It's almost like saying, "Remember a few years ago when you had to call up to buy a plane ticket. That's the most ludicrous thing I've ever heard of." But 10 years ago, that's what you had to do, or 12. As these things change... So it is really exciting. And I think we need to harness the power for good of all this technology and communications. And I think we're doing that. And so it's exciting, and I think our world is going to be better. I think our kids are going to be smarter. I think people are going to be more healthy and hopefully, I hate sounding too overly optimistic here, but it'll make things better as it always does. And hopefully within that, some very specific things that can help, in EMS and emergency services, and all of those types of things that are really... There's some really incredible things coming to systems that are already pretty good. And those will be the things that I think are going to be most impressed and most impactful to us. And we're right there. And we've got the, I think, right company is working on it and there's the right acceptance.


Chris Hill (32:49):

The companies we're working with, they're excited about this stuff and they see the old way and the new way. It's not easy. It's not easy changing from... I make an analogy where, it's like going to the grocery store in the milk section and buying gasoline. And the reason I say that is the world is changing, how we interact. And it's so difficult sometimes to understand that we're so used to going to the supermarket to get eggs. That's where you get them. That's where you've got them for 50 years. Well, things are changing. And so as much as technology is there, it's also up to us to embrace those different changes and adopt the change. But I see that happening and I do think there's never positives when something like COVID hits, but we learn from them. And I think there's a lot that's been learned that will turn into good things post-COVID.


Rin Oliver (33:44):

Absolutely. That definitely answered the question. And I agree completely. I think that's true because I think people are going to see a lot of improvements to schools, improvements to public service, ambulances, hospitals, et cetera. And the world's just going to be better in a lot of ways. And I think that's really important. Yeah. Thank you so much for joining me. I really appreciate it.


Chris Hill (34:04):

Rin, thanks for the form, and Esper is a great partner. And so I think doing some really good things. So these type of, the ability to have joint discussions and really understand all aspects of what we're all doing, I think is really, really helpful. So thank you for the format.


Rin Oliver (34:22):

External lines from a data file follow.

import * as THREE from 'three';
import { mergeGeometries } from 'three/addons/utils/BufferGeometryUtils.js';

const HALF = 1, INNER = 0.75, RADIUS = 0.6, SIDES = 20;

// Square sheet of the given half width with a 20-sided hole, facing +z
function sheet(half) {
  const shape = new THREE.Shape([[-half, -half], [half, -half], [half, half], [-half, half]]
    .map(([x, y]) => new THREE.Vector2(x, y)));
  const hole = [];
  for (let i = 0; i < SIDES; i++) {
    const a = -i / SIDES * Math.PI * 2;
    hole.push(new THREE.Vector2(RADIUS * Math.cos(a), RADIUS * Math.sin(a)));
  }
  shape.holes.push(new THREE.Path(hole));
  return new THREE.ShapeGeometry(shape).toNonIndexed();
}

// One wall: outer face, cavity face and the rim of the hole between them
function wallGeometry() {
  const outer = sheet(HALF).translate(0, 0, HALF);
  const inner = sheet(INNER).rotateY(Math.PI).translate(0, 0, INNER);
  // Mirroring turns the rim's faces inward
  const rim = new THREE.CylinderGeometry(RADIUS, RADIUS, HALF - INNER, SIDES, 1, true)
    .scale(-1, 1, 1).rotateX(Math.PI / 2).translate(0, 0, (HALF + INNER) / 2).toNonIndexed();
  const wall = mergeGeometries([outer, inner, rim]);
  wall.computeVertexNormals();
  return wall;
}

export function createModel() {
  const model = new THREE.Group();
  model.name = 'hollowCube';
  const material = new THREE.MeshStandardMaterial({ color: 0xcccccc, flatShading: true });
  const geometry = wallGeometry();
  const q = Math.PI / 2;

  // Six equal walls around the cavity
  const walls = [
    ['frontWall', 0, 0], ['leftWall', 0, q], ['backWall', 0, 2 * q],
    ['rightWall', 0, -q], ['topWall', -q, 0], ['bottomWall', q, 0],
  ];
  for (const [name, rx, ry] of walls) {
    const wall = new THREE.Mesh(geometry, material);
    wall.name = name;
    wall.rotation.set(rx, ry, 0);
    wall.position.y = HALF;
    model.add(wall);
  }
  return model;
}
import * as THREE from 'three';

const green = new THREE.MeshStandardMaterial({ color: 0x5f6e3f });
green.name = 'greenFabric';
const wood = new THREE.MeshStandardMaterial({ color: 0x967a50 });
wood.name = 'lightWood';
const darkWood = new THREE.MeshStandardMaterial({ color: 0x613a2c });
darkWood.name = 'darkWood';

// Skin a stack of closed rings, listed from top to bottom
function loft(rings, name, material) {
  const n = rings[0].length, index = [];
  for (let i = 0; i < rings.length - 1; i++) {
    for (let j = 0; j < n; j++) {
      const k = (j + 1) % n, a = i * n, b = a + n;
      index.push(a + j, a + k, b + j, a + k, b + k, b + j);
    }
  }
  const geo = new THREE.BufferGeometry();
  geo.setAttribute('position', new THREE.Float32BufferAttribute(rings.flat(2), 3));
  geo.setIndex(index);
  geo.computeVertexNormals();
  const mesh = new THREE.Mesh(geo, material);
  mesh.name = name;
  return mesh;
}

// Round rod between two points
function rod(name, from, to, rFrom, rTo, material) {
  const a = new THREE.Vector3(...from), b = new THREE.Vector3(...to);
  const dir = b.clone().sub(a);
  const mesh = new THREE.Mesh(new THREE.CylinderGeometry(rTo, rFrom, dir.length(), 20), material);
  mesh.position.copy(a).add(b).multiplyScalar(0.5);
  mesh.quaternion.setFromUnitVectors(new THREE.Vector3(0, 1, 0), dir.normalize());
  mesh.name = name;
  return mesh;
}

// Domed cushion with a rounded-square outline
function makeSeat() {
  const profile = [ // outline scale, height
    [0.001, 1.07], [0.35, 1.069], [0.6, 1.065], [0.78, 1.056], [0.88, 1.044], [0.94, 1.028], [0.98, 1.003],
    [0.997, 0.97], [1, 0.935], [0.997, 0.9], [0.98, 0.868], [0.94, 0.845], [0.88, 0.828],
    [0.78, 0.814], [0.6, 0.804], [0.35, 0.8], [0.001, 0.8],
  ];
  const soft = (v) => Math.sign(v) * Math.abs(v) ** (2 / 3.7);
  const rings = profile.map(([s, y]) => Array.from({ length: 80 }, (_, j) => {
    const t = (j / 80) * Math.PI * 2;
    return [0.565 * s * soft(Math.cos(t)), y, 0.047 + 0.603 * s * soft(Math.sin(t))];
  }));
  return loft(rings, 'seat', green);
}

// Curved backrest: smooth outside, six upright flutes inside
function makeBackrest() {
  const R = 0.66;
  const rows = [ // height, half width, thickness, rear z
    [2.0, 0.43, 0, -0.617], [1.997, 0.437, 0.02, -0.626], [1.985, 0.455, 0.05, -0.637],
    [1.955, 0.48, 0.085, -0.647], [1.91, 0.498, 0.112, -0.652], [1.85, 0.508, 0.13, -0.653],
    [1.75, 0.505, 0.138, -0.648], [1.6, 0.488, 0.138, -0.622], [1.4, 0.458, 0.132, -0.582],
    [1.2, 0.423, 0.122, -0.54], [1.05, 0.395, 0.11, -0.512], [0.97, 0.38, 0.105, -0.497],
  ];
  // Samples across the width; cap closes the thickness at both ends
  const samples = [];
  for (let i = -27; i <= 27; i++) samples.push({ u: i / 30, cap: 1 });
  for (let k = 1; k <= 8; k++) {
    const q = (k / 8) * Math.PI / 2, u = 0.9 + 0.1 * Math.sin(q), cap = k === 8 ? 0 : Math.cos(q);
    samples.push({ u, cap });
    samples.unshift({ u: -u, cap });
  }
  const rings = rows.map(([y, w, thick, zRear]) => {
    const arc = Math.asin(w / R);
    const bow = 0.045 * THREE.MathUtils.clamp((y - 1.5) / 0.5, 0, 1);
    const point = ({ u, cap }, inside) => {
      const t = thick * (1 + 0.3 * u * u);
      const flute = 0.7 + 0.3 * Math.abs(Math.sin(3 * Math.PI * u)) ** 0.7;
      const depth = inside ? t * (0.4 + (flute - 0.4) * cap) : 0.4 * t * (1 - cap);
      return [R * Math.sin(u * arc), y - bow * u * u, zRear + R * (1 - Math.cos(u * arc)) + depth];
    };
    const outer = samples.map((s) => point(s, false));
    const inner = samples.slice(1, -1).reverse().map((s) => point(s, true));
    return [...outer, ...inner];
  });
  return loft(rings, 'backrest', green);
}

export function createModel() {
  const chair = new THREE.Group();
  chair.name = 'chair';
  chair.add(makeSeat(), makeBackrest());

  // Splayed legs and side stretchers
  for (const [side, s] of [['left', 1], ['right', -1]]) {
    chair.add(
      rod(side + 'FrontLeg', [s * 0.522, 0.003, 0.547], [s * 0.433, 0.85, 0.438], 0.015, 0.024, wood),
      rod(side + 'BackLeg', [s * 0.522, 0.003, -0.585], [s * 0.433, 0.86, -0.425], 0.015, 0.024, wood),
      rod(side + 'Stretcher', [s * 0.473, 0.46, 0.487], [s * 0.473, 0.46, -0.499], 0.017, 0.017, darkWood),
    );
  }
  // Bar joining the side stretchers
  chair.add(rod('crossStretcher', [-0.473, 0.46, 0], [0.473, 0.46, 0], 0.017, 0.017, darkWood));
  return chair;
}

You're very welcome. Thank you so much for joining us on this episode of the DroidDevCast. We'll be back next week with another exciting show for you. Please remember to like, subscribe, and share this episode on social media. You can also follow us on Twitter at @Esperdev, and subscribe to our YouTube channel to keep up on all the latest happenings right here at Esper. You can listen to The DroidDevCast on Apple, Spotify, Simplecast, or wherever you get your podcasts from. Thank you again for listening.